I made huge mistakes. I was a nightmare for the people that managed me or worked with me. I kept going. I got better. I kept hold of my unique perspective and valued it in the face of lots of cultural static. I got on people’s nerves. I got a Masters to back up my mouth. I moved to a London school where suddenly I fit better, faced bigger challenges and began to gain some humility.
I was asked to train as a Special Educational Needs Co-ordinator to do my job (and another person’s job) better. I accepted. I worked 11-hour days to be of service to a tough and complex community. I experienced things that changed me forever. I moved on to preserve my health, my marriage and my family. I face different challenges at another school now. But I am a better teacher with more perspective, more humility and a much bigger arsenal of secret weapons and effective approaches.

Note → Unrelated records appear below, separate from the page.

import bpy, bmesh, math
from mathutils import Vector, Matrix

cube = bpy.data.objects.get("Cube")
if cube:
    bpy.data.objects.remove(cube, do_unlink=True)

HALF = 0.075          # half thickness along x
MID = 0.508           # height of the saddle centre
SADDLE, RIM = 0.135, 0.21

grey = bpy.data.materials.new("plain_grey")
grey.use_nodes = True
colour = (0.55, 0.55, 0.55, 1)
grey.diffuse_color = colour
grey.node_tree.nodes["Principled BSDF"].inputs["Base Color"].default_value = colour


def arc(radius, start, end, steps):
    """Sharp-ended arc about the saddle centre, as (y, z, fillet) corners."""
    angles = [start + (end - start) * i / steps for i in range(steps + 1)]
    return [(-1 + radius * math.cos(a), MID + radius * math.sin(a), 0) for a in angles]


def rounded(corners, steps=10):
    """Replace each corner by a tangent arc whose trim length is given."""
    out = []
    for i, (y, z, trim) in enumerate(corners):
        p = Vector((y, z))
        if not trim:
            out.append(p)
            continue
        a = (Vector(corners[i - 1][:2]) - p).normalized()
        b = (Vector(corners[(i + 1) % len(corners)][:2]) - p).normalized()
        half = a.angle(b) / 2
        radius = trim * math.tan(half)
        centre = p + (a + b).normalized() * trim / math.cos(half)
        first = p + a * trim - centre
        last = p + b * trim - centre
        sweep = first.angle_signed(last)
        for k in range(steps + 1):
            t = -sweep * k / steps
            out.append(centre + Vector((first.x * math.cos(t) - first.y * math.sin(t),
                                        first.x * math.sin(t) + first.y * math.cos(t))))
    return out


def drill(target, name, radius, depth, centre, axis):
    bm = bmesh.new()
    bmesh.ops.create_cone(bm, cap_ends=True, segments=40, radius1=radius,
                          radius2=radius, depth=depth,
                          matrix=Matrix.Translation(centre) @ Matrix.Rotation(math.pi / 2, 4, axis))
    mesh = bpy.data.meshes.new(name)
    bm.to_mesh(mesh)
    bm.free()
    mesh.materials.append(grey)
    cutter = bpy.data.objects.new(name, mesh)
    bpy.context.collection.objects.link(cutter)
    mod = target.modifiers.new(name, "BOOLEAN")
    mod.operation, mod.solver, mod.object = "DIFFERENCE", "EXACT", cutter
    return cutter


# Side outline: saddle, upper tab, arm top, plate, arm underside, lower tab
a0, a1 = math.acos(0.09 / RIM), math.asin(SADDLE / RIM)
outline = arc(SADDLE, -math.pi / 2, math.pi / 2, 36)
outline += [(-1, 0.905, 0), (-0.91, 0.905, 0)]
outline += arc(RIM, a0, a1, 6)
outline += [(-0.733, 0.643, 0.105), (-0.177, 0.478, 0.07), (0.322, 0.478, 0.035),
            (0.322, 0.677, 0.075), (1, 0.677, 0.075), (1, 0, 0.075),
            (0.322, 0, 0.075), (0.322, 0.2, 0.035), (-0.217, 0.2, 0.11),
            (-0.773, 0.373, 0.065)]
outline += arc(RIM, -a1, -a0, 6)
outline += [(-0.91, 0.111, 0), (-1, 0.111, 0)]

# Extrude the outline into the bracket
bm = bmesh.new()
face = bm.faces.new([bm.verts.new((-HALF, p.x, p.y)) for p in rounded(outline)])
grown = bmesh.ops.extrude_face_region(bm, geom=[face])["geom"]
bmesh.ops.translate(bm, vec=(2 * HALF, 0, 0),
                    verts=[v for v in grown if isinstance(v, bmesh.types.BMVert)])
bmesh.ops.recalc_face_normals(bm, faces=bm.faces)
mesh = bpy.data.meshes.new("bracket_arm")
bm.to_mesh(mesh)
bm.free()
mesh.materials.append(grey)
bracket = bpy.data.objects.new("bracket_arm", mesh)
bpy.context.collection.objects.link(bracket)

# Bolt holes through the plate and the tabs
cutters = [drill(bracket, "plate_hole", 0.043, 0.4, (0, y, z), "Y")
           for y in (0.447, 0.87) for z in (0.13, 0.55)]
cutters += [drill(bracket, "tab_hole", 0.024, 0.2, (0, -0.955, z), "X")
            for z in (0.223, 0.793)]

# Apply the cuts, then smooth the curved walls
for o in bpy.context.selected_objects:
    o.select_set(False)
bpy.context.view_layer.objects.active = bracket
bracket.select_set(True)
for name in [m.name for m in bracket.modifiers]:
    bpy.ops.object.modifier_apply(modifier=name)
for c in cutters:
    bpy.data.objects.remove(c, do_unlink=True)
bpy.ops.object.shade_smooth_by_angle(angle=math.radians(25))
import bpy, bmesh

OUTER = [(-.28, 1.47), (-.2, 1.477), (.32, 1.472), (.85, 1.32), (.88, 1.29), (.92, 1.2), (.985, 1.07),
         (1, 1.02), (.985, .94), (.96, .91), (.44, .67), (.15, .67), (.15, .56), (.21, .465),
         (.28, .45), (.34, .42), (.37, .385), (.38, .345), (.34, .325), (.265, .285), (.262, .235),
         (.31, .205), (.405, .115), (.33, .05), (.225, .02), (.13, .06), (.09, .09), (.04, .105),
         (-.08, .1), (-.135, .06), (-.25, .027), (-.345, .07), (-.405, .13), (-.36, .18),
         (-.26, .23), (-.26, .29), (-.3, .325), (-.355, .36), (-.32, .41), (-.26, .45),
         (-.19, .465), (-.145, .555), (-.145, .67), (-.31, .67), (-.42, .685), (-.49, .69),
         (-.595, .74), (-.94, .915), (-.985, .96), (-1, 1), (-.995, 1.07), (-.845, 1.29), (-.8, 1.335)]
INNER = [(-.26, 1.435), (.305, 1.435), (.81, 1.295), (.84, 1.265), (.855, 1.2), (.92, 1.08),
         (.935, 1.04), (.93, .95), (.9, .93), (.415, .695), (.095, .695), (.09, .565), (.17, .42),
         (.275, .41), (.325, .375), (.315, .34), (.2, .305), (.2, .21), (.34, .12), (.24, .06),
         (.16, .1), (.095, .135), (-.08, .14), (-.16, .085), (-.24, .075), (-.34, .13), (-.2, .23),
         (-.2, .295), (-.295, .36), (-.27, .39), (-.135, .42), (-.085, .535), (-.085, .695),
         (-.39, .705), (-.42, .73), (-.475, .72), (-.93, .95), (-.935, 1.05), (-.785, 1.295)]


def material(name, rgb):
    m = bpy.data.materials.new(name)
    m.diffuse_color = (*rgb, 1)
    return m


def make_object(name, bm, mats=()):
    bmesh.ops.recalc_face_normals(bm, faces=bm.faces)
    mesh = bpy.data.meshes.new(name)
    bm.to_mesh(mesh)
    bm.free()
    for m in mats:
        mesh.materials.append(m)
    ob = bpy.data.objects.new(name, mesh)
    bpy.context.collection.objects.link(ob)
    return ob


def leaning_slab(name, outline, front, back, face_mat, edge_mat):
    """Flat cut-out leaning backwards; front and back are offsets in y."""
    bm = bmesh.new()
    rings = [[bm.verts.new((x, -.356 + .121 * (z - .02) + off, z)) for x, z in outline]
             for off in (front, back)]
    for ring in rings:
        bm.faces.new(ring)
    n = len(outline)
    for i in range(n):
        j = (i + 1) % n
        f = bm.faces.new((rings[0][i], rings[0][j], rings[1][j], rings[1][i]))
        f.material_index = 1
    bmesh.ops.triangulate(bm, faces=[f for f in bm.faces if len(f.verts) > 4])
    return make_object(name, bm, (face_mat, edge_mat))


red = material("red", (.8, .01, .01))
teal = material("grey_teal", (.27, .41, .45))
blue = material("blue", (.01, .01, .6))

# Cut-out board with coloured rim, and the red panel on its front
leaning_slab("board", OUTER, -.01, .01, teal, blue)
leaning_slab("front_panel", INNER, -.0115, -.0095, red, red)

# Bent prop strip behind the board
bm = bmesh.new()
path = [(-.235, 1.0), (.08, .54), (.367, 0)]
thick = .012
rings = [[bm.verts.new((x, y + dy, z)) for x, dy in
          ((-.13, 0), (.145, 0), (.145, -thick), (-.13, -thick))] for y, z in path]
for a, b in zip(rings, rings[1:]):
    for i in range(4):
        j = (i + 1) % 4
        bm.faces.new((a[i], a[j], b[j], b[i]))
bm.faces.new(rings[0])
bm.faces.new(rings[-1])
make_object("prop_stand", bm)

I’m still a New Yorker. I’m still a pain in the ass(et). BUT I am an absolute asset to any school, any classroom, any set of students or parents, anybody I train and, now, to you. Read my blog. Enjoy. Go forth. Kick butt. Conquer ignorance. ‘Nuff said.
‘Drawing on excellent subject knowledge, teachers plan astutely and set challenging tasks based on systematic, accurate assessment of pupils’ prior skills, knowledge and understanding.’ So relates the descriptor for ‘Outstanding’ teaching under the Ofsted Framework. Educationalists conscientiously tend to focus on the first part of the statement—their subject knowledge, planning and task design—to the inadvertent exclusion of the second—their students’ prior skills, knowledge and understanding.
In the larger urban areas, most of the students sitting in our classrooms will be English as an Additional Language (EAL) learners. They come with varying degrees of fluidity in the language which is being used to assess their ‘prior skills, knowledge and understanding’—English. Multi-lingual immigrants now number half of the general population in some areas of Britain, with 1 in 4 people across London and almost a million nationally not speaking English ‘at all or well’ according the Telegraph reporting on the 2011 Census; their children can comprise up to 80% of our classroom registers on a daily basis. Continue reading “Why Literacy is Different for EAL Pupils”